*** Block opens ***

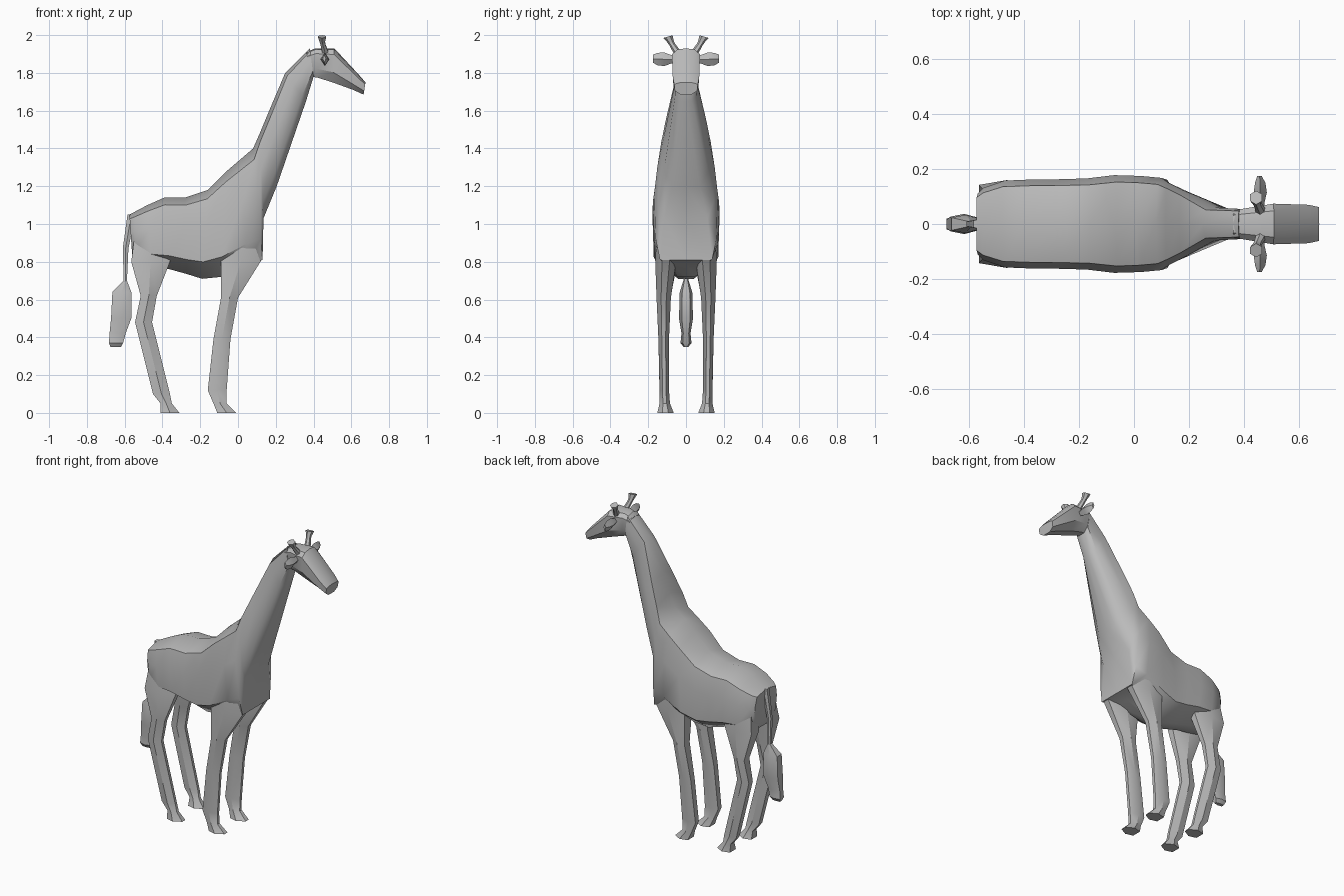
import bpy
import bmesh
import math
from mathutils import Vector

cube = bpy.data.objects.get("Cube")
if cube:
    bpy.data.objects.remove(cube, do_unlink=True)

# One plain grey for the whole animal
grey = bpy.data.materials.new("plain_grey")
grey.use_nodes = True
colour = (0.5, 0.5, 0.5, 1)
grey.diffuse_color = colour
grey.node_tree.nodes["Principled BSDF"].inputs["Base Color"].default_value = colour


def loft(name, rings, mirrored=False, angle=30):
    """Skin a list of equal closed rings and cap both ends."""
    bm = bmesh.new()
    loops = [[bm.verts.new(p) for p in ring] for ring in rings]
    count = len(rings[0])
    for a, b in zip(loops, loops[1:]):
        for i in range(count):
            j = (i + 1) % count
            bm.faces.new((a[i], a[j], b[j], b[i]))
    bm.faces.new(loops[0])
    bm.faces.new(loops[-1])
    bmesh.ops.recalc_face_normals(bm, faces=bm.faces)
    mesh = bpy.data.meshes.new(name)
    bm.to_mesh(mesh)
    bm.free()
    mesh.materials.append(grey)
    obj = bpy.data.objects.new(name, mesh)
    bpy.context.collection.objects.link(obj)
    if mirrored:
        mod = obj.modifiers.new("other_side", "MIRROR")
        mod.use_axis = (False, True, False)
    bpy.ops.object.select_all(action="DESELECT")
    obj.select_set(True)
    bpy.context.view_layer.objects.active = obj
    bpy.ops.object.shade_smooth_by_angle(angle=math.radians(angle))


def slice_ring(top, bottom, half_width, profile):
    """Symmetric ring between a top and a bottom point; profile is (drop, width)."""
    half = []
    for drop, width in profile:
        x = top[0] + (bottom[0] - top[0]) * drop
        z = top[1] + (bottom[1] - top[1]) * drop
        half.append(Vector((x, half_width * width, z)))
    other = [Vector((p.x, -p.y, p.z)) for p in reversed(half) if p.y > 0]
    return half + other


# Body and neck: top (x, z), bottom (x, z), half width, underside flatness
body_slices = [
    ((-.575, 1.05), (-.56, .83), .112, .5),
    ((-.55, 1.063), (-.545, .80), .132, .4),
    ((-.48, 1.10), (-.46, .78), .158, .3),
    ((-.39, 1.14), (-.36, .76), .162, .25),
    ((-.28, 1.14), (-.27, .735), .163, .25),
    ((-.16, 1.18), (-.19, .71), .166, .25),
    ((-.06, 1.28), (-.09, .72), .178, .25),
    ((.01, 1.34), (.05, .79), .175, .5),
    ((.08, 1.40), (.13, .81), .168, .82),
    ((.115, 1.48), (.135, 1.03), .152, .75),
    ((.165, 1.60), (.205, 1.20), .122, .6),
    ((.25, 1.80), (.36, 1.65), .06, .5),
    ((.38, 1.93), (.40, 1.78), .055, .5),
]
loft("body_and_neck", [
    slice_ring(top, low, w, [(0, 0), (.1, .86), (.4, 1), (.81, .96), (1, flat), (1, 0)])
    for top, low, w, flat in body_slices], angle=40)

# Head tapering to the muzzle
head_slices = [
    ((.36, 1.91), (.39, 1.78), .05),
    ((.41, 1.93), (.42, 1.775), .058),
    ((.51, 1.93), (.50, 1.75), .074),
    ((.64, 1.79), (.61, 1.71), .07),
    ((.675, 1.75), (.665, 1.685), .062),
]
loft("head", [
    slice_ring(top, low, w, [(0, 0), (.04, .65), (.18, 1), (.7, .95), (1, .45)])
    for top, low, w in head_slices])

# Legs: height, back x, front x, inner y, outer y
LEG_SHAPE = [(0, .15), (0, .85), (.5, 1), (1, .68), (1, .32), (.5, 0)]


def leg(name, levels):
    loft(name, [[(back + (front - back) * u, inner + (outer - inner) * v, z)
                 for u, v in LEG_SHAPE]
                for z, back, front, inner, outer in levels], mirrored=True)


leg("front_legs", [
    (1, -.07, .09, .06, .15),
    (.81, -.09, .125, .05, .163),
    (.61, -.09, 0, .08, .156),
    (.39, -.13, -.04, .09, .146),
    (.12, -.16, -.06, .09, .14),
    (.05, -.13, -.06, .085, .14),
    (0, -.11, -.01, .065, .152),
])
leg("hind_legs", [
    (1, -.54, -.38, .05, .125),
    (.80, -.565, -.36, .045, .16),
    (.62, -.515, -.43, .08, .156),
    (.48, -.545, -.455, .09, .148),
    (.10, -.45, -.36, .09, .14),
    (.05, -.41, -.35, .085, .14),
    (0, -.41, -.31, .065, .152),
])


# Tail with its tuft: height, back x, front x, half thickness
tail_levels = [
    (1.05, -.585, -.545, .018), (.87, -.61, -.58, .012), (.70, -.605, -.588, .014),
    (.64, -.665, -.565, .033), (.5, -.672, -.565, .037), (.42, -.68, -.595, .024),
    (.37, -.683, -.608, .029), (.348, -.675, -.62, .012),
]
loft("tail", [[(back, -t * .7, z), (back, t * .7, z), ((back + front) / 2, t, z),
               (front, t * .6, z), (front, -t * .6, z), ((back + front) / 2, -t, z)]
              for z, back, front, t in tail_levels])


# Ears: distance out, centre x, centre z, half depth, half height
ear_levels = [
    (.05, .463, 1.872, .012, .018), (.08, .46, 1.872, .016, .023),
    (.115, .46, 1.872, .024, .036), (.15, .46, 1.873, .019, .033),
    (.175, .457, 1.875, .008, .021),
]
loft("ears", [[(x - d, y, z), (x, y, z + h), (x + d, y, z), (x, y, z - h)]
              for y, x, z, d, h in ear_levels], mirrored=True)

# Horns flaring at the tip: centre x, y, z and radius
horn_levels = [
    (.465, .04, 1.90, .02), (.45, .073, 1.95, .015),
    (.446, .083, 1.968, .017), (.445, .096, 1.992, .025),
]
steps = [math.tau * (i + .5) / 6 for i in range(6)]
loft("horns", [[(x + r * math.cos(a), y + r * math.sin(a), z - r * math.sin(a) * .3)
                for a in steps] for x, y, z, r in horn_levels], mirrored=True)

*** Block closes ***

• WHAT YOU HAVE TO DO:
Copy every record exactly, leaving the pictures out.

• RESULT OF THIS EXERCISE:
import bpy
import bmesh
import math
from mathutils import Vector

cube = bpy.data.objects.get("Cube")
if cube:
    bpy.data.objects.remove(cube, do_unlink=True)

# One plain grey for the whole animal
grey = bpy.data.materials.new("plain_grey")
grey.use_nodes = True
colour = (0.5, 0.5, 0.5, 1)
grey.diffuse_color = colour
grey.node_tree.nodes["Principled BSDF"].inputs["Base Color"].default_value = colour


def loft(name, rings, mirrored=False, angle=30):
    """Skin a list of equal closed rings and cap both ends."""
    bm = bmesh.new()
    loops = [[bm.verts.new(p) for p in ring] for ring in rings]
    count = len(rings[0])
    for a, b in zip(loops, loops[1:]):
        for i in range(count):
            j = (i + 1) % count
            bm.faces.new((a[i], a[j], b[j], b[i]))
    bm.faces.new(loops[0])
    bm.faces.new(loops[-1])
    bmesh.ops.recalc_face_normals(bm, faces=bm.faces)
    mesh = bpy.data.meshes.new(name)
    bm.to_mesh(mesh)
    bm.free()
    mesh.materials.append(grey)
    obj = bpy.data.objects.new(name, mesh)
    bpy.context.collection.objects.link(obj)
    if mirrored:
        mod = obj.modifiers.new("other_side", "MIRROR")
        mod.use_axis = (False, True, False)
    bpy.ops.object.select_all(action="DESELECT")
    obj.select_set(True)
    bpy.context.view_layer.objects.active = obj
    bpy.ops.object.shade_smooth_by_angle(angle=math.radians(angle))


def slice_ring(top, bottom, half_width, profile):
    """Symmetric ring between a top and a bottom point; profile is (drop, width)."""
    half = []
    for drop, width in profile:
        x = top[0] + (bottom[0] - top[0]) * drop
        z = top[1] + (bottom[1] - top[1]) * drop
        half.append(Vector((x, half_width * width, z)))
    other = [Vector((p.x, -p.y, p.z)) for p in reversed(half) if p.y > 0]
    return half + other


# Body and neck: top (x, z), bottom (x, z), half width, underside flatness
body_slices = [
    ((-.575, 1.05), (-.56, .83), .112, .5),
    ((-.55, 1.063), (-.545, .80), .132, .4),
    ((-.48, 1.10), (-.46, .78), .158, .3),
    ((-.39, 1.14), (-.36, .76), .162, .25),
    ((-.28, 1.14), (-.27, .735), .163, .25),
    ((-.16, 1.18), (-.19, .71), .166, .25),
    ((-.06, 1.28), (-.09, .72), .178, .25),
    ((.01, 1.34), (.05, .79), .175, .5),
    ((.08, 1.40), (.13, .81), .168, .82),
    ((.115, 1.48), (.135, 1.03), .152, .75),
    ((.165, 1.60), (.205, 1.20), .122, .6),
    ((.25, 1.80), (.36, 1.65), .06, .5),
    ((.38, 1.93), (.40, 1.78), .055, .5),
]
loft("body_and_neck", [
    slice_ring(top, low, w, [(0, 0), (.1, .86), (.4, 1), (.81, .96), (1, flat), (1, 0)])
    for top, low, w, flat in body_slices], angle=40)

# Head tapering to the muzzle
head_slices = [
    ((.36, 1.91), (.39, 1.78), .05),
    ((.41, 1.93), (.42, 1.775), .058),
    ((.51, 1.93), (.50, 1.75), .074),
    ((.64, 1.79), (.61, 1.71), .07),
    ((.675, 1.75), (.665, 1.685), .062),
]
loft("head", [
    slice_ring(top, low, w, [(0, 0), (.04, .65), (.18, 1), (.7, .95), (1, .45)])
    for top, low, w in head_slices])

# Legs: height, back x, front x, inner y, outer y
LEG_SHAPE = [(0, .15), (0, .85), (.5, 1), (1, .68), (1, .32), (.5, 0)]


def leg(name, levels):
    loft(name, [[(back + (front - back) * u, inner + (outer - inner) * v, z)
                 for u, v in LEG_SHAPE]
                for z, back, front, inner, outer in levels], mirrored=True)


leg("front_legs", [
    (1, -.07, .09, .06, .15),
    (.81, -.09, .125, .05, .163),
    (.61, -.09, 0, .08, .156),
    (.39, -.13, -.04, .09, .146),
    (.12, -.16, -.06, .09, .14),
    (.05, -.13, -.06, .085, .14),
    (0, -.11, -.01, .065, .152),
])
leg("hind_legs", [
    (1, -.54, -.38, .05, .125),
    (.80, -.565, -.36, .045, .16),
    (.62, -.515, -.43, .08, .156),
    (.48, -.545, -.455, .09, .148),
    (.10, -.45, -.36, .09, .14),
    (.05, -.41, -.35, .085, .14),
    (0, -.41, -.31, .065, .152),
])


# Tail with its tuft: height, back x, front x, half thickness
tail_levels = [
    (1.05, -.585, -.545, .018), (.87, -.61, -.58, .012), (.70, -.605, -.588, .014),
    (.64, -.665, -.565, .033), (.5, -.672, -.565, .037), (.42, -.68, -.595, .024),
    (.37, -.683, -.608, .029), (.348, -.675, -.62, .012),
]
loft("tail", [[(back, -t * .7, z), (back, t * .7, z), ((back + front) / 2, t, z),
               (front, t * .6, z), (front, -t * .6, z), ((back + front) / 2, -t, z)]
              for z, back, front, t in tail_levels])


# Ears: distance out, centre x, centre z, half depth, half height
ear_levels = [
    (.05, .463, 1.872, .012, .018), (.08, .46, 1.872, .016, .023),
    (.115, .46, 1.872, .024, .036), (.15, .46, 1.873, .019, .033),
    (.175, .457, 1.875, .008, .021),
]
loft("ears", [[(x - d, y, z), (x, y, z + h), (x + d, y, z), (x, y, z - h)]
              for y, x, z, d, h in ear_levels], mirrored=True)

# Horns flaring at the tip: centre x, y, z and radius
horn_levels = [
    (.465, .04, 1.90, .02), (.45, .073, 1.95, .015),
    (.446, .083, 1.968, .017), (.445, .096, 1.992, .025),
]
steps = [math.tau * (i + .5) / 6 for i in range(6)]
loft("horns", [[(x + r * math.cos(a), y + r * math.sin(a), z - r * math.sin(a) * .3)
                for a in steps] for x, y, z, r in horn_levels], mirrored=True)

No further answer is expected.